**Task brief:**
Among the entries below, tally the lines that include "sheet", and give the number alone.

**Data supplied:**

···

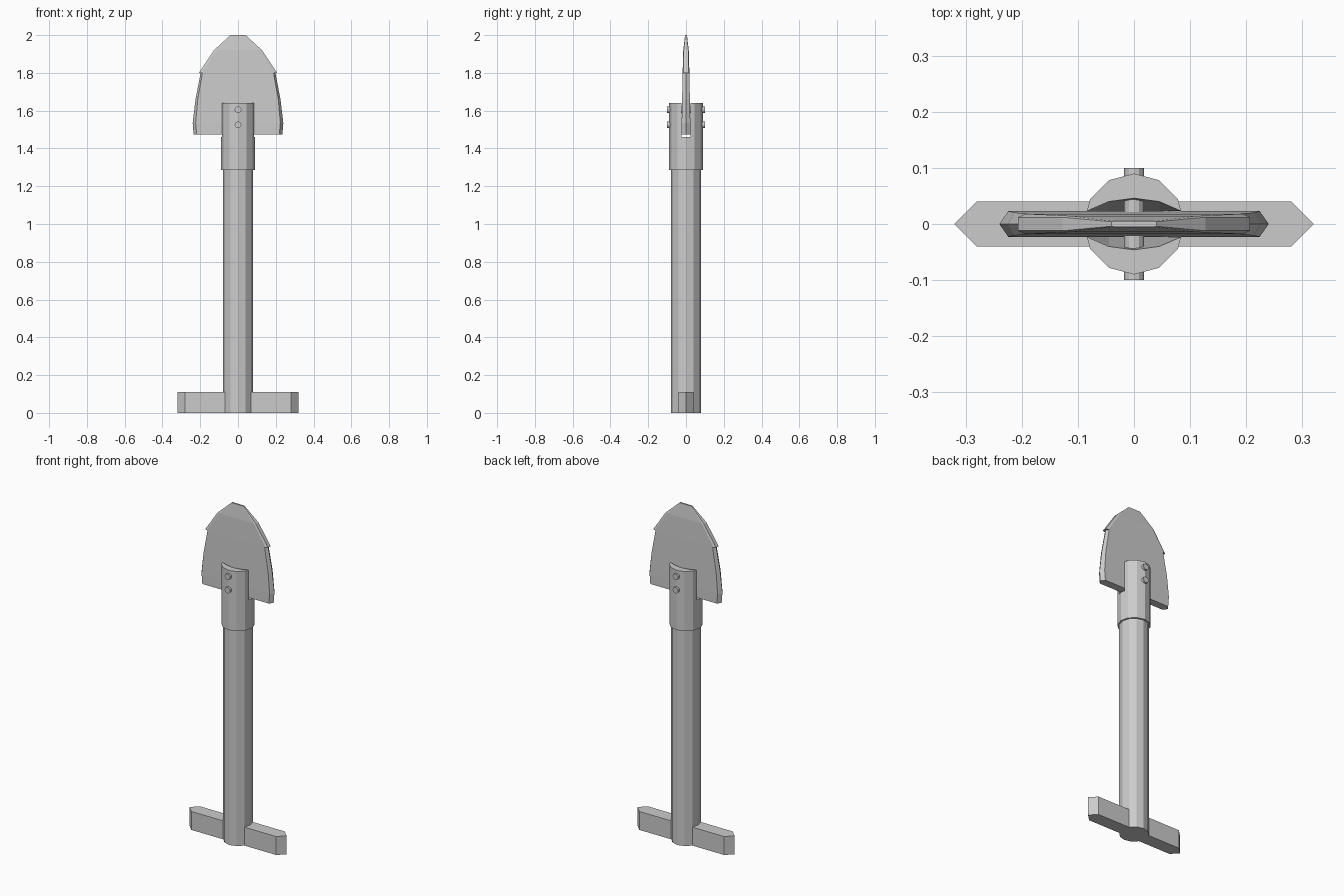
import bpy, bmesh, math

if "Cube" in bpy.data.objects:
    bpy.data.objects.remove(bpy.data.objects["Cube"])

mat = bpy.data.materials.new("light grey")
mat.diffuse_color = (0.6, 0.6, 0.6, 1)
mat.use_nodes = True
mat.node_tree.nodes["Principled BSDF"].inputs["Base Color"].default_value = mat.diffuse_color


def finish(name, bm):
    bmesh.ops.recalc_face_normals(bm, faces=bm.faces)
    me = bpy.data.meshes.new(name)
    bm.to_mesh(me)
    bm.free()
    me.materials.append(mat)
    ob = bpy.data.objects.new(name, me)
    bpy.context.collection.objects.link(ob)
    return ob


def loft(name, rings):
    """Closed solid through rings of equal point count."""
    bm = bmesh.new()
    vs = [[bm.verts.new(p) for p in r] for r in rings]
    n = len(vs[0])
    for a, b in zip(vs, vs[1:]):
        for i in range(n):
            j = (i + 1) % n
            bm.faces.new((a[i], a[j], b[j], b[i]))
    bm.faces.new(vs[0])
    bm.faces.new(vs[-1])
    return finish(name, bm)


def circle(r, z, n=12):
    return [(r * math.cos(2 * math.pi * i / n), r * math.sin(2 * math.pi * i / n), z)
            for i in range(n)]


# shaft and solid lower part of the collar
loft("shaft", [circle(0.08, 0), circle(0.08, 1.30)])
loft("collar", [circle(0.09, 1.285), circle(0.09, 1.46)])

# two collar jaws either side of the blade, flaring open at the top
for side, label in ((-1, "front"), (1, "back")):
    rings = []
    for z, mid, centre in ((1.46, 0.023, 0.023), (1.64, 0.040, 0.046)):
        outer = [(0.084, 0.023)] + [(x, y) for x, y, _ in circle(0.09, 0)[1:6]] + [(-0.084, 0.023)]
        inner = [(-0.045, mid), (0, centre), (0.045, mid)]
        rings.append([(x, side * y, z) for x, y in outer + inner])
    loft(label + "_collar_jaw", rings)

# through pins
for z, label in ((1.525, "lower"), (1.605, "upper")):
    loft(label + "_pin", [[(x, y, z + h) for x, h, _ in circle(0.018, 0)] for y in (-0.1, 0.1)])

# cross handle with pointed ends
hexagon = [(-0.32, 0), (-0.28, -0.04), (0.28, -0.04), (0.32, 0), (0.28, 0.04), (-0.28, 0.04)]
loft("cross_handle", [[(x, y, z) for x, y in hexagon] for z in (0, 0.11)])

# blade body: sharp side edges (z, edge x, flat x, half thickness)
body = [(1.475, 0.235, 0.219, 0.023), (1.535, 0.24, 0.224, 0.023),
        (1.66, 0.225, 0.213, 0.0205), (1.80, 0.198, 0.188, 0.018)]
loft("blade_body", [[(-e, 0, z), (-f, -t, z), (f, -t, z), (e, 0, z), (f, t, z), (-f, t, z)]
                    for z, e, f, t in body])

# blade tip: blunt rim (z, edge x, rim half thickness, flat x, half thickness)
tip = [(1.80, 0.207, 0.012, 0.193, 0.018), (1.92, 0.127, 0.012, 0.115, 0.0145),
       (2.0, 0.04, 0.004, 0.036, 0.005)]
loft("blade_tip", [[(-e, -r, z), (-f, -t, z), (f, -t, z), (e, -r, z),
                    (e, r, z), (f, t, z), (-f, t, z), (-e, r, z)]
                   for z, e, r, f, t in tip])
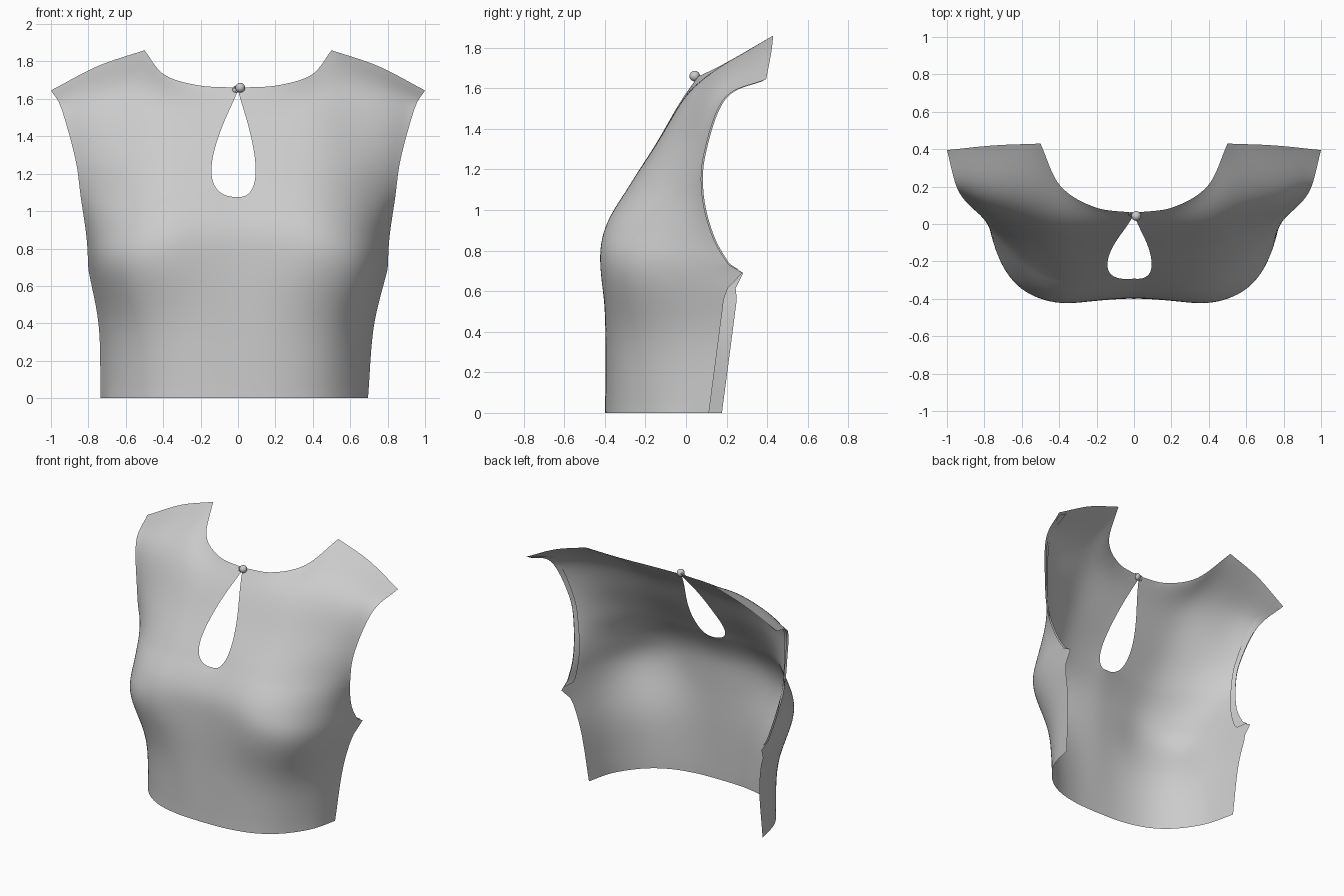
import bpy, bmesh, math
from mathutils import Vector

if "Cube" in bpy.data.objects:
    bpy.data.objects.remove(bpy.data.objects["Cube"])

# Guide lines of the right half, centre front to side edge, each from hem to top
COLS = [
    [(0, -.40, 0), (0, -.395, .38), (0, -.395, .70), (0, -.375, .92),
     (0, -.265, 1.12), (0, -.145, 1.33), (0, -.03, 1.53), (0, .06, 1.66)],
    [(.2, -.39, 0), (.2, -.395, .38), (.2, -.41, .70), (.2, -.39, .92),
     (.2, -.28, 1.12), (.2, -.145, 1.33), (.205, -.02, 1.54), (.21, .09, 1.672)],
    [(.39, -.34, 0), (.4, -.355, .38), (.42, -.425, .72), (.42, -.395, .92),
     (.42, -.265, 1.12), (.42, -.125, 1.34), (.405, .02, 1.59), (.395, .205, 1.73)],
    [(.54, -.235, 0), (.56, -.25, .38), (.63, -.335, .71), (.62, -.29, .91),
     (.61, -.17, 1.11), (.61, -.05, 1.34), (.56, .10, 1.65), (.5, .43, 1.86)],
    [(.66, -.06, 0), (.68, -.05, .38), (.75, -.11, .69), (.755, -.085, .89),
     (.76, -.03, 1.09), (.77, .025, 1.31), (.79, .14, 1.61), (.75, .42, 1.775)],
    [(.715, .145, 0), (.735, .195, .38), (.80, .235, .69), (.81, .135, .86),
     (.84, .08, 1.07), (.87, .09, 1.28), (.945, .19, 1.55), (1, .395, 1.645)],
]
COLS = [[Vector(p) for p in c] for c in COLS]


def spline(pts, t, corner=-1, w=0.0):
    """Smooth curve through pts; may turn sharply at one corner point."""
    i = min(int(t), len(pts) - 2)
    f = t - i
    b, c = pts[i], pts[i + 1]
    a = pts[i - 1] if i > 0 else 2 * b - c
    d = pts[i + 2] if i + 2 < len(pts) else 2 * c - b
    if i + 1 == corner:
        d = d.lerp(2 * c - b, w)
    if i == corner:
        a = a.lerp(2 * b - c, w)
    return b + .5 * f * ((c - a) + f * ((2 * a - 5 * b + 4 * c - d) + f * (3 * b - a - 3 * c + d)))


KEY_LOW, KEY_HIGH = 1.075, 1.65


def surface(s, u, v):
    """Point on the right (s=1) or left (s=-1) half of the bodice."""
    # teardrop opening: slide the sheet's inner edge away from the centre
    k = (spline(COLS[0], v).z - KEY_LOW) / (KEY_HIGH - KEY_LOW)
    if 0 < k < 1 and u < 3:
        start = .295 * k ** .4 * (1 - k) ** 1.2 * (1 - .2 * s) / .2
        u = start + u * (1 - start / 3)
    line = [spline(c, v) for c in COLS]
    # seam of the side sticks out in a small tip under the arm
    line[5] = spline(COLS[5], v, 2, 1)
    line[5].y += .045 * max(0, 1 - abs(v - 2) / .25)
    p = spline(line, u, 3, max(0, v - 6) ** 2)
    low = max(0, 1 - p.z / .7)
    return Vector((s * p.x - .02 * low * u / 5,
                   p.y - s * .032 * min(1, 5 * low) * (u / 5) ** 3, p.z))


def sheet(name, us, vs, sides=(1, -1), inset=0.0, relax=0):
    bm = bmesh.new()
    for s in sides:
        off = Vector((-s * inset, inset, 0))
        g = [[bm.verts.new(surface(s, u, v) + off) for u in us] for v in vs]
        for r0, r1 in zip(g, g[1:]):
            for i in range(len(us) - 1):
                q = [r0[i], r0[i + 1], r1[i + 1], r1[i]]
                bm.faces.new(q if s > 0 else q[::-1])
    bmesh.ops.remove_doubles(bm, verts=bm.verts, dist=1e-5)
    inner = [v for v in bm.verts if not v.is_boundary]
    for _ in range(relax):
        bmesh.ops.smooth_vert(bm, verts=inner, factor=.5,
                              use_axis_x=True, use_axis_y=True, use_axis_z=True)
    for f in bm.faces:
        f.smooth = True
    me = bpy.data.meshes.new(name)
    bm.to_mesh(me)
    bm.free()
    ob = bpy.data.objects.new(name, me)
    bpy.context.collection.objects.link(ob)
    return ob


# Bodice panel, with extra rows where the keyhole rounds off
kv = min((i / 1000 for i in range(3000, 5000)),
         key=lambda v: abs(spline(COLS[0], v).z - KEY_LOW))
rows = sorted([7 * i / 84 for i in range(85)] + [kv + .4 * (i / 12) ** 2.5 for i in range(13)])
sheet("bodice_front", [i / 8 for i in range(41)], rows, relax=24)

# Narrow facings inside the armholes
for s, side in ((1, "right"), (-1, "left")):
    sheet("armhole_facing_" + side, [4.75 + i / 16 for i in range(5)],
          [2.1 + 4.8 * i / 50 for i in range(51)], (s,), .008)

# Button and its loop at the neckline
bpy.ops.mesh.primitive_uv_sphere_add(segments=24, ring_count=14, radius=.026, location=(.012, .043, 1.66))
bpy.context.object.name = "neck_button"
bpy.ops.object.shade_smooth()
bpy.ops.mesh.primitive_torus_add(major_segments=24, minor_segments=8, major_radius=.016, minor_radius=.005,
                                 location=(-.01, .052, 1.652), rotation=(math.radians(60), 0, 0))
bpy.context.object.name = "button_loop"
bpy.ops.object.shade_smooth()
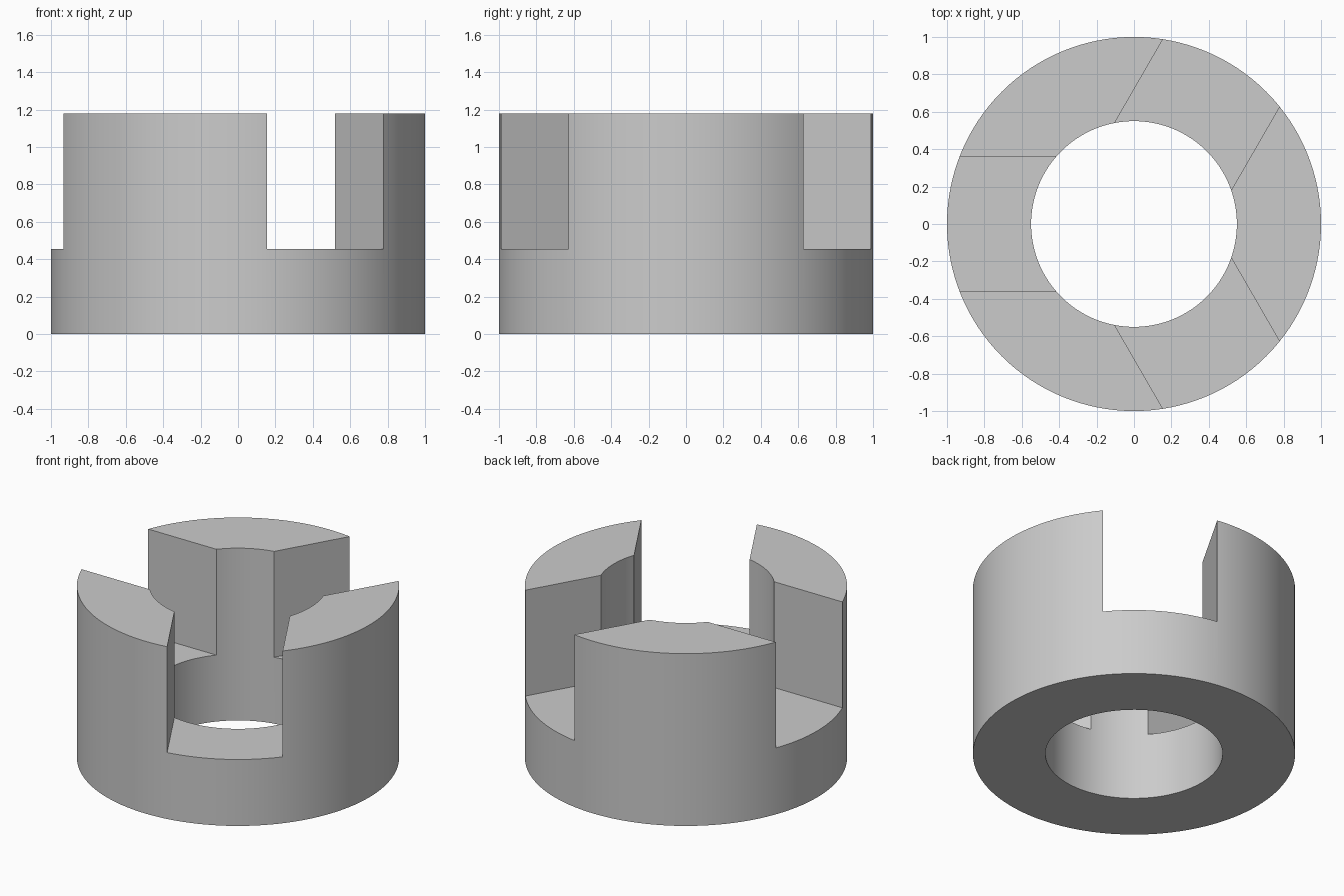
import bpy
import bmesh
import math
from mathutils import Matrix, Vector

OUTER, INNER = 1.0, 0.55
HEIGHT, SLOT_FLOOR, SLOT_WIDTH = 1.18, 0.455, 0.72
SEGMENTS = 128

cube = bpy.data.objects.get("Cube")
if cube:
    bpy.data.objects.remove(cube, do_unlink=True)

grey = bpy.data.materials.new("plain grey")
grey.use_nodes = True
colour = (0.6, 0.6, 0.6, 1)
grey.diffuse_color = colour
grey.node_tree.nodes["Principled BSDF"].inputs["Base Color"].default_value = colour


def add_object(name, bm):
    bmesh.ops.recalc_face_normals(bm, faces=bm.faces)
    mesh = bpy.data.meshes.new(name)
    bm.to_mesh(mesh)
    bm.free()
    mesh.materials.append(grey)
    obj = bpy.data.objects.new(name, mesh)
    bpy.context.collection.objects.link(obj)
    return obj


# Thick ring: a rectangular section spun about the vertical axis
bm = bmesh.new()
section = [(INNER, 0), (OUTER, 0), (OUTER, HEIGHT), (INNER, HEIGHT)]
verts = [bm.verts.new((r, 0, z)) for r, z in section]
edges = [bm.edges.new((verts[i], verts[(i + 1) % 4])) for i in range(4)]
bmesh.ops.spin(bm, geom=verts + edges, cent=(0, 0, 0), axis=(0, 0, 1),
               angle=math.tau, steps=SEGMENTS, use_merge=True)
bmesh.ops.remove_doubles(bm, verts=bm.verts, dist=0.0001)
ring = add_object("slotted_ring", bm)
bpy.context.view_layer.objects.active = ring
ring.select_set(True)

# Three parallel-sided radial slots cut down from the top
for degrees in (60, 180, 300):
    bm = bmesh.new()
    bmesh.ops.create_cube(bm, size=1)
    bmesh.ops.scale(bm, vec=Vector((1.3, SLOT_WIDTH, 1)), verts=bm.verts)
    bmesh.ops.translate(bm, vec=Vector((0.65, 0, SLOT_FLOOR + 0.5)), verts=bm.verts)
    bmesh.ops.rotate(bm, cent=(0, 0, 0), verts=bm.verts,
                     matrix=Matrix.Rotation(math.radians(degrees), 3, "Z"))
    cutter = add_object("slot_cutter", bm)
    cutter.hide_render = True
    cut = ring.modifiers.new("slot", "BOOLEAN")
    cut.operation = "DIFFERENCE"
    cut.solver = "EXACT"
    cut.object = cutter
    bpy.ops.object.modifier_apply(modifier=cut.name)
    bpy.data.objects.remove(cutter, do_unlink=True)

# Smooth walls with crisp rims and slot corners
bpy.ops.object.select_all(action="DESELECT")
ring.select_set(True)
bpy.context.view_layer.objects.active = ring
bpy.ops.object.shade_smooth_by_angle(angle=math.radians(20))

···

**Exercise response:**
4